### Brief
Work out how many lines of the listing below mention the word "Group", and give only that figure.

### Extracted information

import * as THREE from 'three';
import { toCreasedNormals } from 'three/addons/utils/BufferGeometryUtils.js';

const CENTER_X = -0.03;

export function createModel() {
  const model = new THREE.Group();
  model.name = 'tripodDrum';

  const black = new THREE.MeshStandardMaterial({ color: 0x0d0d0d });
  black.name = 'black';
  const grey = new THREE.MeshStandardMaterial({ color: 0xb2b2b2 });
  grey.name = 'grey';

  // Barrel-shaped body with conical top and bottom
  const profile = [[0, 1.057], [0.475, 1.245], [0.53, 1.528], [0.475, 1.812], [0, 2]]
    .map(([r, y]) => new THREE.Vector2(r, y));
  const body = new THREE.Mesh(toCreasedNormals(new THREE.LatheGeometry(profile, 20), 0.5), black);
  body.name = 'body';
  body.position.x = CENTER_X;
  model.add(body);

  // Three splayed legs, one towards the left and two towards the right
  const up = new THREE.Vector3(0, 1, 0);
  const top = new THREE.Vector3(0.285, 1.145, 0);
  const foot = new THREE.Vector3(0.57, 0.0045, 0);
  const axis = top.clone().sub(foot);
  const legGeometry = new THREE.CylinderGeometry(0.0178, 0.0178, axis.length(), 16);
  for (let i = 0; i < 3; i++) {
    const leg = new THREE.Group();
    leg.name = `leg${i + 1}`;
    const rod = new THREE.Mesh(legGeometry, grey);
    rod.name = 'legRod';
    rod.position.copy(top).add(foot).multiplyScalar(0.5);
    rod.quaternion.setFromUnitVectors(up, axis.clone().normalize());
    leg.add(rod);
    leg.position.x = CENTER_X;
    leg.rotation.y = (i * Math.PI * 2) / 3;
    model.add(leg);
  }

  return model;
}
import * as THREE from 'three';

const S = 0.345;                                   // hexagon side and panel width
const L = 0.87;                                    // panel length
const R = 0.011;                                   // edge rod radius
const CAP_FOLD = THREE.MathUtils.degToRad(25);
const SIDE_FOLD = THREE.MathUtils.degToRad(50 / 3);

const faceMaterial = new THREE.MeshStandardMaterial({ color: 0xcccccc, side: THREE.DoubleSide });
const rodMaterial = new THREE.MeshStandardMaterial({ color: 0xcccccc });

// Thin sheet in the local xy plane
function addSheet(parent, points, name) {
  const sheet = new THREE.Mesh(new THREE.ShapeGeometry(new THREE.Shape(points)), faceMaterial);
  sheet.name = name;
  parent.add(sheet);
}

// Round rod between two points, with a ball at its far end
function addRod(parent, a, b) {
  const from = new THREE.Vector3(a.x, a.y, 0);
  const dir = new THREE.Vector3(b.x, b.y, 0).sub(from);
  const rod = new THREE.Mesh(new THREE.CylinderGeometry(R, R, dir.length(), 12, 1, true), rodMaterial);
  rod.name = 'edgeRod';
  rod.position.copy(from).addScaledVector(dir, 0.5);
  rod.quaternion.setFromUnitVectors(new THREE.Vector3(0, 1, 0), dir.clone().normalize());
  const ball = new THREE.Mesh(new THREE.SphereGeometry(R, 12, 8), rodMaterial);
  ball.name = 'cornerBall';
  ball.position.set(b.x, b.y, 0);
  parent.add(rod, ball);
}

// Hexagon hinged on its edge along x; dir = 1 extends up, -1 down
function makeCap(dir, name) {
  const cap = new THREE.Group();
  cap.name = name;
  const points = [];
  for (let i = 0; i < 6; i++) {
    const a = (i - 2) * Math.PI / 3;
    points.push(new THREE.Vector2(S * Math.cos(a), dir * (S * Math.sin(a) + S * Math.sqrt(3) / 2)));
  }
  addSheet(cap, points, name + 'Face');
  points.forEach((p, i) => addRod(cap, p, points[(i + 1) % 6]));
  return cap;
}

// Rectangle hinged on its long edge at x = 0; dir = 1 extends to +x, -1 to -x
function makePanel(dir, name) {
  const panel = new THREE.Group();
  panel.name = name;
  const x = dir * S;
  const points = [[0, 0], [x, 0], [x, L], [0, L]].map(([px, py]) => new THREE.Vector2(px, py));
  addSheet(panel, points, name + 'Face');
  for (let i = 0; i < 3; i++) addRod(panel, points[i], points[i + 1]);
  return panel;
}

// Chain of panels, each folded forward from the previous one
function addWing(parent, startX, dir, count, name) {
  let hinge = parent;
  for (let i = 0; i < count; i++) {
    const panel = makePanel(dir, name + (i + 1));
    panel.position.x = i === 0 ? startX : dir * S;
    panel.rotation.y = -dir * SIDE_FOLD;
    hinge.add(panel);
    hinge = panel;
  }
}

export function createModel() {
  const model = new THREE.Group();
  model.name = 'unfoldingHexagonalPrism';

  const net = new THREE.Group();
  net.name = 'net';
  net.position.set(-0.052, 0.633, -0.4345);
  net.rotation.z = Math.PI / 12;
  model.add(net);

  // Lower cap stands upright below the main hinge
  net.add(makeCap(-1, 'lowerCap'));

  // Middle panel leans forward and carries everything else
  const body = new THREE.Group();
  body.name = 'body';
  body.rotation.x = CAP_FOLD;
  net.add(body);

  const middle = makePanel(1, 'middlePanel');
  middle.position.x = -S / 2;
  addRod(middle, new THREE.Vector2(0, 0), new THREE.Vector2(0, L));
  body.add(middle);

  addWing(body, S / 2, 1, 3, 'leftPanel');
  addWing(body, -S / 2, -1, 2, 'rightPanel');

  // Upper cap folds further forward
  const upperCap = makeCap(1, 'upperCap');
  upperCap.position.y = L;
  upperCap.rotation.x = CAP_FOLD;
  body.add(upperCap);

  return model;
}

### Solution to this exercise
7